Color? Or Black and White?
Just because your camera phone shoots in color doesn’t mean your photographs have to be in color. Try using an app filter or imaging software on your PC to convert an image to black and white. An old phrase photographers tend to use is “Color photography is about color, while black and white photography is about the subject.” Experiment with converting color images to black and white, sepia tone, or subdued colors to see how the changes reduce or enhance the impact of a photograph.

Closing Remarks

Some of these tips may seem obvious, but others may introduce you to techniques you may not have tried. Experiment in different lighting situations, and with different apps, to see what works best for your photos. You may find you’ll use different apps for various shooting situations. And, don’t be afraid to move your subjects around to find the best lighting situation.

There’s some good news for Apple users who shoot a lot of photos with iPhones, iPads and iPod touches. The new iOS 7 update adds new camera features such as the ability to share multiple photos, shoot in Square and Panorama mode, capture motion more effectively in Burst mode, and use imaging filters such as Mono, Tonal, Noir and Chrome among other built-in effects (à la Instagram).

For more fun, there’s actually a book called Awkward Family Photos that has some of the funniest, and most awkward, family portraits ever taken. Many of the photos in the book were taken during the holidays, so you can learn plenty from this book about what “not to do.”

Jeff Chabot

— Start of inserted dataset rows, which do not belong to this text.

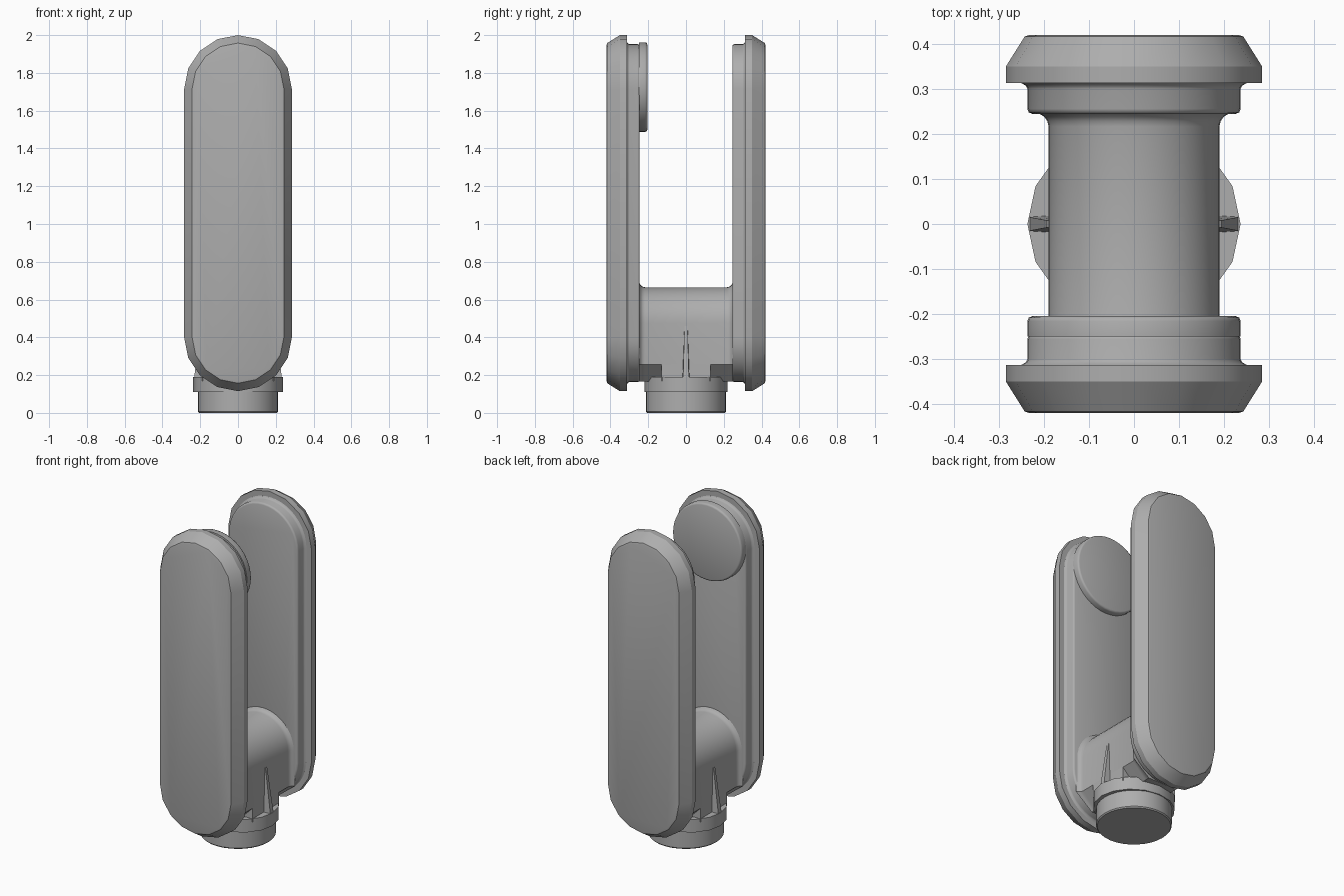
import bpy, bmesh
from math import sin, cos, pi, radians

if "Cube" in bpy.data.objects:
    bpy.data.objects.remove(bpy.data.objects["Cube"])

grey = bpy.data.materials.new("mid grey")
grey.use_nodes = True
COLOUR = (0.42, 0.42, 0.42, 1)
grey.diffuse_color = COLOUR
grey.node_tree.nodes["Principled BSDF"].inputs["Base Color"].default_value = COLOUR

TOP_Z, LOW_Z = 1.715, 0.40  # centres of the plates' round ends


def loft(name, rings, angle=30):
    """Skin a list of equal-length closed rings and cap both ends."""
    bm = bmesh.new()
    loops = [[bm.verts.new(p) for p in ring] for ring in rings]
    n = len(loops[0])
    for a, b in zip(loops, loops[1:]):
        for i in range(n):
            j = (i + 1) % n
            bm.faces.new((a[i], a[j], b[j], b[i]))
    bm.faces.new(loops[0])
    bm.faces.new(loops[-1])
    bmesh.ops.recalc_face_normals(bm, faces=bm.faces)
    mesh = bpy.data.meshes.new(name)
    bm.to_mesh(mesh)
    bm.free()
    mesh.materials.append(grey)
    ob = bpy.data.objects.new(name, mesh)
    bpy.context.collection.objects.link(ob)
    bpy.ops.object.select_all(action='DESELECT')
    ob.select_set(True)
    bpy.context.view_layer.objects.active = ob
    bpy.ops.object.shade_smooth_by_angle(angle=radians(angle))
    return ob


def arc(r, z, y, start, steps, sweep=pi):
    return [(r * cos(start + sweep * i / steps), y, z + r * sin(start + sweep * i / steps))
            for i in range(steps + 1)]


def stadium(y, r, steps):
    return arc(r, TOP_Z, y, 0, steps) + arc(r, LOW_Z, y, pi, steps)


def disc(r, z, steps, squash=1):
    return [(r * cos(2 * pi * i / steps), squash * r * sin(2 * pi * i / steps), z)
            for i in range(steps)]


# Side plates: faceted bevelled shell and smoother raised inner panel
shell = [(0.42, 0.233), (0.417, 0.243), (0.35, 0.285), (0.313, 0.285)]
panel = [(0.32, 0.25), (0.313, 0.25), (0.307, 0.24), (0.30, 0.237),
         (0.256, 0.237), (0.248, 0.234), (0.245, 0.226)]
for side, label in ((-1, "front"), (1, "back")):
    loft(label + "_plate", [stadium(side * y, r, 8) for y, r in shell])
    loft(label + "_inner_panel", [stadium(side * y, r, 20) for y, r in panel], 50)

# Round pad near the top of the front plate
pad = [(0.25, 0.237), (0.216, 0.237), (0.208, 0.234), (0.205, 0.226)]
loft("round_pad", [arc(r, 1.725, -y, 0, 39, 2 * pi * 39 / 40) for y, r in pad], 50)


# Arched bridge, flared where it meets the plates
def bridge_ring(y, flare):
    r = 0.19 + flare
    return arc(r, 0.475, y, 0, 20) + [(-r, y, 0.255), (-0.10, y, 0.165),
                                      (0.10, y, 0.165), (r, y, 0.255)]


flares = [(0.25, 0.026), (0.245, 0.02), (0.238, 0.009), (0.229, 0.003), (0.217, 0)]
loft("bridge", [bridge_ring(-y, f) for y, f in flares] +
     [bridge_ring(y, f) for y, f in reversed(flares)], 40)

# Core joining bridge to collar, kept inside the bridge sides
loft("bridge_core", [[(x, y, z) for x, y in ((-0.19, -0.13), (0.19, -0.13),
                                           (0.19, 0.13), (-0.19, 0.13))]
                     for z in (0.17, 0.26)])

# Collar and foot
loft("collar", [disc(0.237, 0.11, 16, 0.93), disc(0.237, 0.19, 16, 0.93)])
loft("foot", [disc(r, z, 32) for r, z in ((0.207, 0), (0.213, 0.007), (0.213, 0.12))])

# Tapered ribs on both flanks
for side, label in ((-1, "right"), (1, "left")):
    loft(label + "_rib", [[(side * x, y, z) for x, y in ((0.17, -w), (out, -w * 0.8),
                                                         (out, w * 0.8), (0.17, w))]
                          for z, out, w in ((0.18, 0.233, 0.02), (0.22, 0.228, 0.018),
                                            (0.46, 0.194, 0.01))])
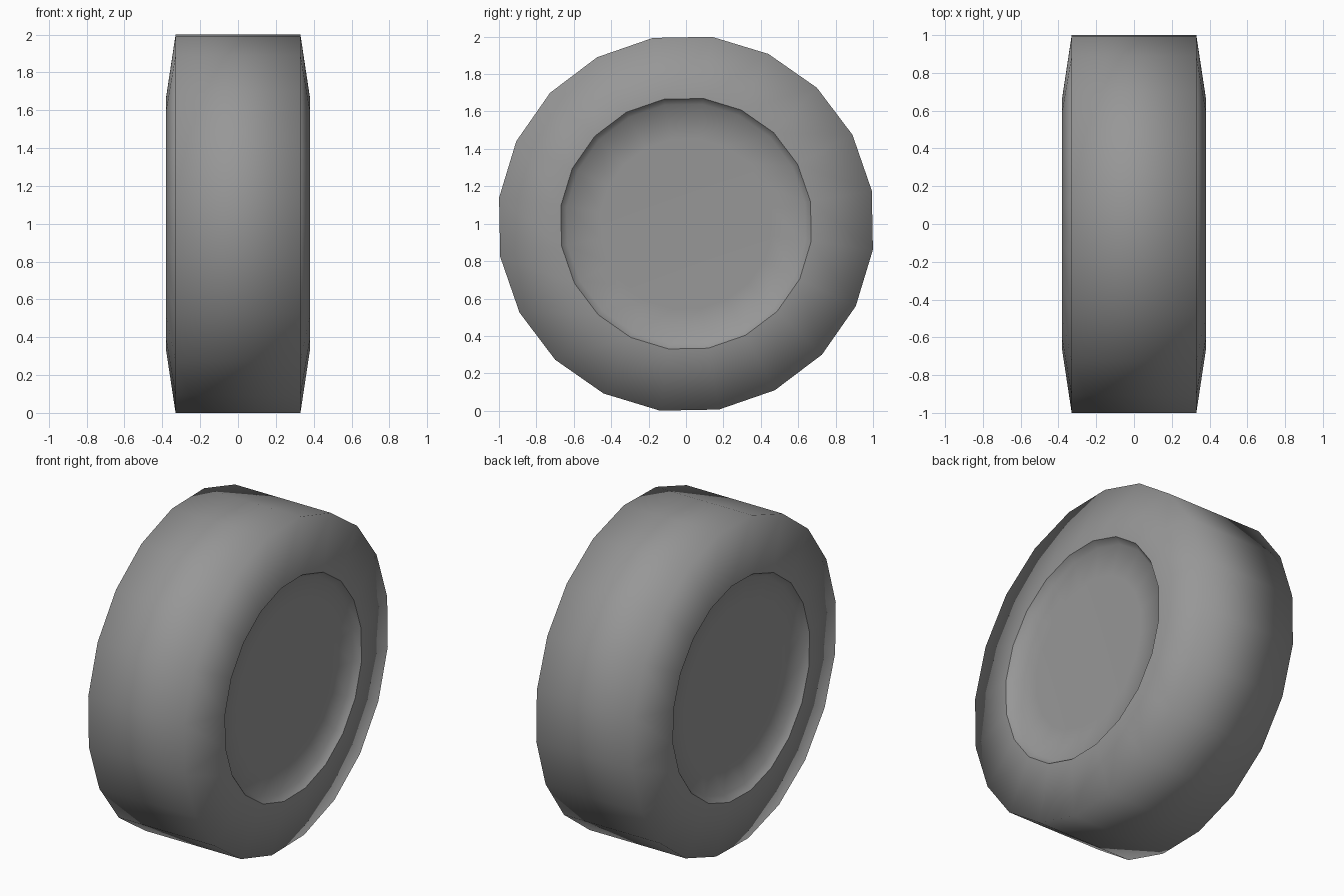
import bpy, bmesh
from math import cos, sin, radians

if "Cube" in bpy.data.objects:
    bpy.data.objects.remove(bpy.data.objects["Cube"])

SIDES = 20
PHASE = radians(10.1)

rubber = bpy.data.materials.new("dark_grey")
rubber.diffuse_color = (0.31, 0.31, 0.31, 1)
rubber.use_nodes = True
rubber.node_tree.nodes["Principled BSDF"].inputs["Base Color"].default_value = rubber.diffuse_color


def lathe(name, profile, cap=False):
    """Revolve (x, radius) points around the horizontal axle at z = 1."""
    bm = bmesh.new()
    rings = []
    for x, r in profile:
        ring = []
        for k in range(SIDES):
            a = PHASE + radians(360 / SIDES) * k
            ring.append(bm.verts.new((x, r * cos(a), 1 + r * sin(a))))
        rings.append(ring)
    for a, b in zip(rings, rings[1:]):
        for k in range(SIDES):
            n = (k + 1) % SIDES
            bm.faces.new((a[k], a[n], b[n], b[k]))
    if cap:
        bm.faces.new(rings[-1])
    bmesh.ops.recalc_face_normals(bm, faces=bm.faces)
    # a dish must face outwards along the axle
    if cap:
        bm.faces.ensure_lookup_table()
        side = 1 if profile[0][0] > 0 else -1
        if bm.faces[-1].normal.x * side < 0:
            bmesh.ops.reverse_faces(bm, faces=bm.faces)
    for f in bm.faces:
        f.smooth = True
    mesh = bpy.data.meshes.new(name)
    bm.to_mesh(mesh)
    bm.free()
    mesh.materials.append(rubber)
    obj = bpy.data.objects.new(name, mesh)
    bpy.context.collection.objects.link(obj)
    return obj


# Tyre: tread and both sidewalls, softly shaded across the shoulders
lathe("tyre", [(-0.38, 0.676), (-0.33, 1.009), (0.33, 1.009), (0.38, 0.676)])

# Recessed hub dish on each side
for side, label in ((1, "right"), (-1, "left")):
    dish = [(0.38, 0.676), (0.34, 0.645), (0.332, 0.46)]
    lathe(label + "_hub", [(side * x, r) for x, r in dish], cap=True)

Jeff Chabot has a background in web development and design, as well as working in broadcast television as a studio engineer, lighting director and editor. He frequently writes about technology, broadcasting, digital entertainment, and the internet.